# Data extracts

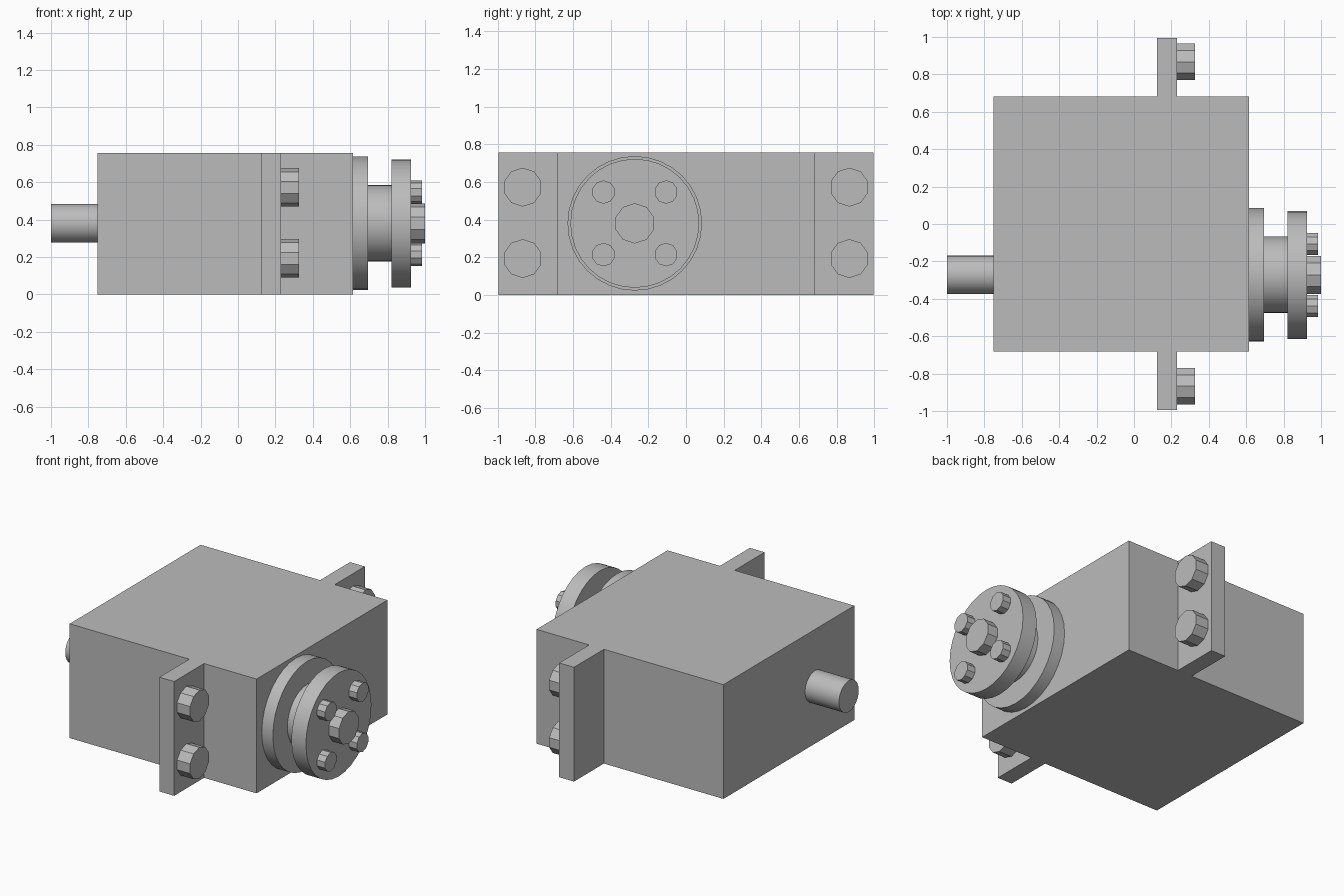
import bpy, bmesh, math
from mathutils import Matrix

cube = bpy.data.objects.get("Cube")
if cube:
    bpy.data.objects.remove(cube)

grey = bpy.data.materials.new("plain grey")
grey.use_nodes = True
tone = (0.5, 0.5, 0.5, 1)
grey.diffuse_color = tone
grey.node_tree.nodes["Principled BSDF"].inputs["Base Color"].default_value = tone

HEIGHT = 0.755
AXIS_Y, AXIS_Z = -0.272, 0.38


def add_object(name, bm):
    bmesh.ops.recalc_face_normals(bm, faces=bm.faces)
    mesh = bpy.data.meshes.new(name)
    bm.to_mesh(mesh)
    bm.free()
    mesh.materials.append(grey)
    obj = bpy.data.objects.new(name, mesh)
    bpy.context.collection.objects.link(obj)
    return obj


def x_cylinder(name, x0, x1, y, z, radius, sides=32, smooth=True):
    """Cylinder along x, with one vertex pointing straight up."""
    bm = bmesh.new()
    bmesh.ops.create_cone(bm, cap_ends=True, segments=sides, radius1=radius,
                          radius2=radius, depth=x1 - x0)
    turn = Matrix.Rotation(math.pi / 2, 4, 'Y')
    lift = Matrix.Translation(((x0 + x1) / 2, y, z))
    # Bring the first vertex onto the vertical axis after the turn
    first = max(bm.verts, key=lambda v: v.co.x)
    spin = Matrix.Rotation(-math.atan2(first.co.y, first.co.x), 4, 'Z')
    bm.transform(lift @ turn @ spin)
    for face in bm.faces:
        face.smooth = smooth and len(face.verts) == 4
    for edge in bm.edges:
        edge.smooth = not any(len(f.verts) > 4 for f in edge.link_faces)
    return add_object(name, bm)


# Case with its two mounting ears, extruded from one outline
BACK, FRONT, SIDE = -0.752, 0.614, 0.683
EAR_BACK, EAR_FRONT, EAR_TIP = 0.122, 0.23, 0.995
half = [(FRONT, SIDE), (EAR_FRONT, SIDE), (EAR_FRONT, EAR_TIP),
        (EAR_BACK, EAR_TIP), (EAR_BACK, SIDE), (BACK, SIDE)]
outline = half + [(x, -y) for x, y in reversed(half)]
bm = bmesh.new()
base = bm.faces.new([bm.verts.new((x, y, 0)) for x, y in outline])
top = bmesh.ops.extrude_face_region(bm, geom=[base])["geom"]
bmesh.ops.translate(bm, vec=(0, 0, HEIGHT),
                    verts=[g for g in top if isinstance(g, bmesh.types.BMVert)])
add_object("case_with_ears", bm)

# Mounting bolts on the ears
for side, y in (("left", 0.867), ("right", -0.867)):
    for level, z in (("upper", 0.572), ("lower", 0.193)):
        x_cylinder(f"{side}_{level}_ear_bolt", EAR_FRONT, 0.325, y, z, 0.103, 10, False)

# Rear pin and the stepped output spool
x_cylinder("rear_pin", -1.0, BACK, AXIS_Y, AXIS_Z, 0.103)
x_cylinder("inner_disc", FRONT, 0.695, AXIS_Y, AXIS_Z, 0.357)
x_cylinder("spool_neck", 0.695, 0.82, AXIS_Y, AXIS_Z, 0.205)
x_cylinder("outer_disc", 0.82, 0.926, AXIS_Y, AXIS_Z, 0.342)

# Bolts on the outer disc
x_cylinder("centre_bolt", 0.926, 1.0, AXIS_Y, AXIS_Z, 0.107, 10, False)
for i in range(4):
    angle = math.pi / 4 + i * math.pi / 2
    x_cylinder(f"disc_bolt_{i + 1}", 0.926, 0.985,
               AXIS_Y + 0.235 * math.cos(angle),
               AXIS_Z + 0.235 * math.sin(angle), 0.062, 10, False)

# Work to be completed
Reproduce every line in the data that has the word "objects" in it.

# The completed task
cube = bpy.data.objects.get("Cube")
    bpy.data.objects.remove(cube)
    obj = bpy.data.objects.new(name, mesh)
    bpy.context.collection.objects.link(obj)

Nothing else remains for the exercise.